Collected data
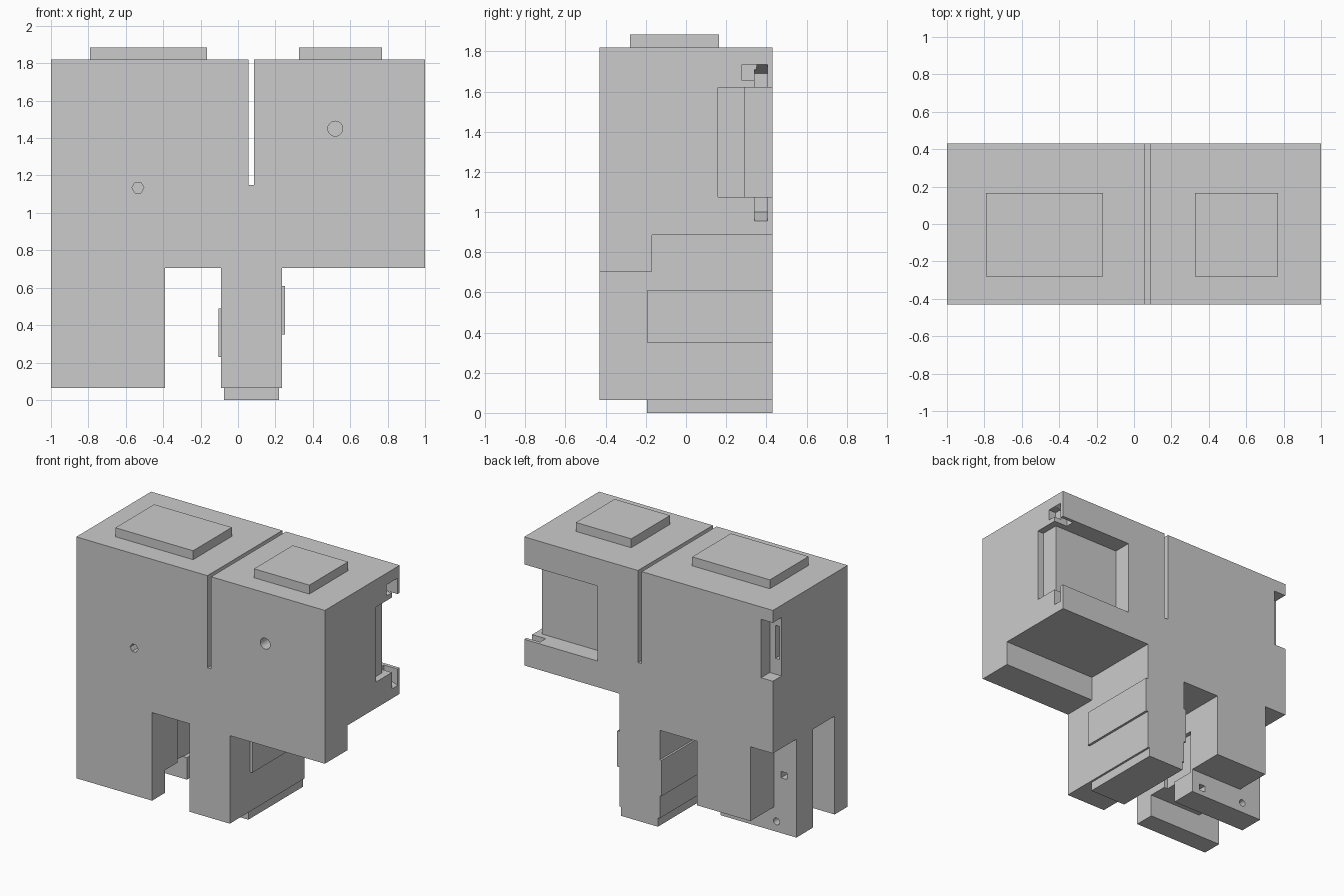
import bpy, bmesh, math
from mathutils import Vector

if "Cube" in bpy.data.objects:
    bpy.data.objects.remove(bpy.data.objects["Cube"])


def prism(name, pts, lo, hi, axis="y"):
    """Extrude an (x, z) outline from y=lo to y=hi."""
    bm = bmesh.new()
    face = bm.faces.new([bm.verts.new((x, lo, z)) for x, z in pts])
    new = bmesh.ops.extrude_face_region(bm, geom=[face])["geom"]
    moved = [v for v in new if isinstance(v, bmesh.types.BMVert)]
    bmesh.ops.translate(bm, verts=moved, vec=Vector((0, hi - lo, 0)))
    bmesh.ops.recalc_face_normals(bm, faces=bm.faces)
    mesh = bpy.data.meshes.new(name)
    bm.to_mesh(mesh)
    bm.free()
    ob = bpy.data.objects.new(name, mesh)
    bpy.context.collection.objects.link(ob)
    return ob


def box(name, x0, x1, y0, y1, z0, z1):
    return prism(name, [(x0, z0), (x1, z0), (x1, z1), (x0, z1)], y0, y1)


def drill(x, z, r, sides, y0, y1, turn=0):
    pts = [(x + r * math.cos(turn + 2 * math.pi * i / sides),
            z + r * math.sin(turn + 2 * math.pi * i / sides)) for i in range(sides)]
    return prism("hole_cutter", pts, y0, y1)


def cut(target, cutter):
    cutter.hide_render = True
    mod = target.modifiers.new("cut", "BOOLEAN")
    mod.operation = "DIFFERENCE"
    mod.solver = "EXACT"
    mod.object = cutter
    bpy.context.view_layer.objects.active = target
    bpy.ops.object.modifier_apply(modifier=mod.name)
    bpy.data.objects.remove(cutter)


# Main block with two legs and the slot at the top
body = prism("main_body", [
    (-1, 0.065), (-0.39, 0.065), (-0.39, 0.705), (-0.09, 0.705), (-0.09, 0.065),
    (0.235, 0.065), (0.235, 0.705), (1, 0.705), (1, 1.82), (0.085, 1.82),
    (0.085, 1.15), (0.055, 1.15), (0.055, 1.82), (-1, 1.82)], -0.43, 0.43)

boxes = [
    # stepped underside of the overhang
    (0.235, 1.1, -0.17, 0.5, 0.6, 0.885),
    # left leg: side gap and low passage
    (-1.1, -0.82, -0.28, -0.03, -0.1, 0.78),
    (-0.85, -0.3, -0.28, -0.03, -0.1, 0.23),
    # left leg: rear corner and rear step
    (-1.1, -0.82, 0.16, 0.5, -0.1, 0.78),
    (-0.85, -0.3, 0.16, 0.5, -0.1, 0.24),
    # left leg: shallow inner socket
    (-0.42, -0.3, -0.14, 0.14, 0.225, 0.55),
    # rear right recess, deeper at the outer edge
    (0.41, 1.1, 0.295, 0.5, 1.075, 1.62),
    (0.95, 1.1, 0.16, 0.5, 1.075, 1.62),
    # hook of the upper side slot
    (0.94, 1.1, 0.28, 0.35, 1.655, 1.735),
    # rear left corner notch and its narrow slot
    (-1.1, -0.905, 0.33, 0.5, 1.305, 1.73),
    (-0.985, -0.95, 0.25, 0.4, 1.42, 1.66),
]
for b in boxes:
    cut(body, box("box_cutter", *b))

# Sloped side slots above and below the right recess
cut(body, prism("slot_cutter", [(0.89, 1.6), (1.05, 1.6), (1.05, 1.735), (1, 1.735), (0.89, 1.69)], 0.34, 0.405))
cut(body, prism("slot_cutter", [(0.89, 1.1), (1.05, 1.1), (1.05, 0.955), (1, 0.955), (0.89, 1.0)], 0.34, 0.405))

# Front holes and rear leg holes
cut(body, drill(-0.535, 1.135, 0.032, 6, -0.5, -0.33))
cut(body, drill(0.52, 1.45, 0.04, 20, -0.5, -0.33))
cut(body, drill(-0.84, 0.14, 0.025, 12, 0.08, 0.2))
cut(body, drill(-0.48, 0.125, 0.033, 4, 0.08, 0.2, math.pi / 4))
cut(body, drill(-0.9, 0.49, 0.033, 4, 0.08, 0.3, math.pi / 4))

# Raised pads on top, leg sides and foot
box("top_pad_left", -0.79, -0.165, -0.28, 0.165, 1.82, 1.885)
box("top_pad_right", 0.325, 0.77, -0.28, 0.165, 1.82, 1.885)
box("leg_pad_left", -0.105, -0.09, -0.195, 0.43, 0.23, 0.49)
box("leg_pad_right", 0.235, 0.252, -0.195, 0.43, 0.35, 0.61)
box("foot_pad", -0.075, 0.22, -0.195, 0.43, 0, 0.065)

YOUR TASK:
Repeat the records in full, precisely, and keep the pictures out.

EXERCISE OUTPUT:
import bpy, bmesh, math
from mathutils import Vector

if "Cube" in bpy.data.objects:
    bpy.data.objects.remove(bpy.data.objects["Cube"])


def prism(name, pts, lo, hi, axis="y"):
    """Extrude an (x, z) outline from y=lo to y=hi."""
    bm = bmesh.new()
    face = bm.faces.new([bm.verts.new((x, lo, z)) for x, z in pts])
    new = bmesh.ops.extrude_face_region(bm, geom=[face])["geom"]
    moved = [v for v in new if isinstance(v, bmesh.types.BMVert)]
    bmesh.ops.translate(bm, verts=moved, vec=Vector((0, hi - lo, 0)))
    bmesh.ops.recalc_face_normals(bm, faces=bm.faces)
    mesh = bpy.data.meshes.new(name)
    bm.to_mesh(mesh)
    bm.free()
    ob = bpy.data.objects.new(name, mesh)
    bpy.context.collection.objects.link(ob)
    return ob


def box(name, x0, x1, y0, y1, z0, z1):
    return prism(name, [(x0, z0), (x1, z0), (x1, z1), (x0, z1)], y0, y1)


def drill(x, z, r, sides, y0, y1, turn=0):
    pts = [(x + r * math.cos(turn + 2 * math.pi * i / sides),
            z + r * math.sin(turn + 2 * math.pi * i / sides)) for i in range(sides)]
    return prism("hole_cutter", pts, y0, y1)


def cut(target, cutter):
    cutter.hide_render = True
    mod = target.modifiers.new("cut", "BOOLEAN")
    mod.operation = "DIFFERENCE"
    mod.solver = "EXACT"
    mod.object = cutter
    bpy.context.view_layer.objects.active = target
    bpy.ops.object.modifier_apply(modifier=mod.name)
    bpy.data.objects.remove(cutter)


# Main block with two legs and the slot at the top
body = prism("main_body", [
    (-1, 0.065), (-0.39, 0.065), (-0.39, 0.705), (-0.09, 0.705), (-0.09, 0.065),
    (0.235, 0.065), (0.235, 0.705), (1, 0.705), (1, 1.82), (0.085, 1.82),
    (0.085, 1.15), (0.055, 1.15), (0.055, 1.82), (-1, 1.82)], -0.43, 0.43)

boxes = [
    # stepped underside of the overhang
    (0.235, 1.1, -0.17, 0.5, 0.6, 0.885),
    # left leg: side gap and low passage
    (-1.1, -0.82, -0.28, -0.03, -0.1, 0.78),
    (-0.85, -0.3, -0.28, -0.03, -0.1, 0.23),
    # left leg: rear corner and rear step
    (-1.1, -0.82, 0.16, 0.5, -0.1, 0.78),
    (-0.85, -0.3, 0.16, 0.5, -0.1, 0.24),
    # left leg: shallow inner socket
    (-0.42, -0.3, -0.14, 0.14, 0.225, 0.55),
    # rear right recess, deeper at the outer edge
    (0.41, 1.1, 0.295, 0.5, 1.075, 1.62),
    (0.95, 1.1, 0.16, 0.5, 1.075, 1.62),
    # hook of the upper side slot
    (0.94, 1.1, 0.28, 0.35, 1.655, 1.735),
    # rear left corner notch and its narrow slot
    (-1.1, -0.905, 0.33, 0.5, 1.305, 1.73),
    (-0.985, -0.95, 0.25, 0.4, 1.42, 1.66),
]
for b in boxes:
    cut(body, box("box_cutter", *b))

# Sloped side slots above and below the right recess
cut(body, prism("slot_cutter", [(0.89, 1.6), (1.05, 1.6), (1.05, 1.735), (1, 1.735), (0.89, 1.69)], 0.34, 0.405))
cut(body, prism("slot_cutter", [(0.89, 1.1), (1.05, 1.1), (1.05, 0.955), (1, 0.955), (0.89, 1.0)], 0.34, 0.405))

# Front holes and rear leg holes
cut(body, drill(-0.535, 1.135, 0.032, 6, -0.5, -0.33))
cut(body, drill(0.52, 1.45, 0.04, 20, -0.5, -0.33))
cut(body, drill(-0.84, 0.14, 0.025, 12, 0.08, 0.2))
cut(body, drill(-0.48, 0.125, 0.033, 4, 0.08, 0.2, math.pi / 4))
cut(body, drill(-0.9, 0.49, 0.033, 4, 0.08, 0.3, math.pi / 4))

# Raised pads on top, leg sides and foot
box("top_pad_left", -0.79, -0.165, -0.28, 0.165, 1.82, 1.885)
box("top_pad_right", 0.325, 0.77, -0.28, 0.165, 1.82, 1.885)
box("leg_pad_left", -0.105, -0.09, -0.195, 0.43, 0.23, 0.49)
box("leg_pad_right", 0.235, 0.252, -0.195, 0.43, 0.35, 0.61)
box("foot_pad", -0.075, 0.22, -0.195, 0.43, 0, 0.065)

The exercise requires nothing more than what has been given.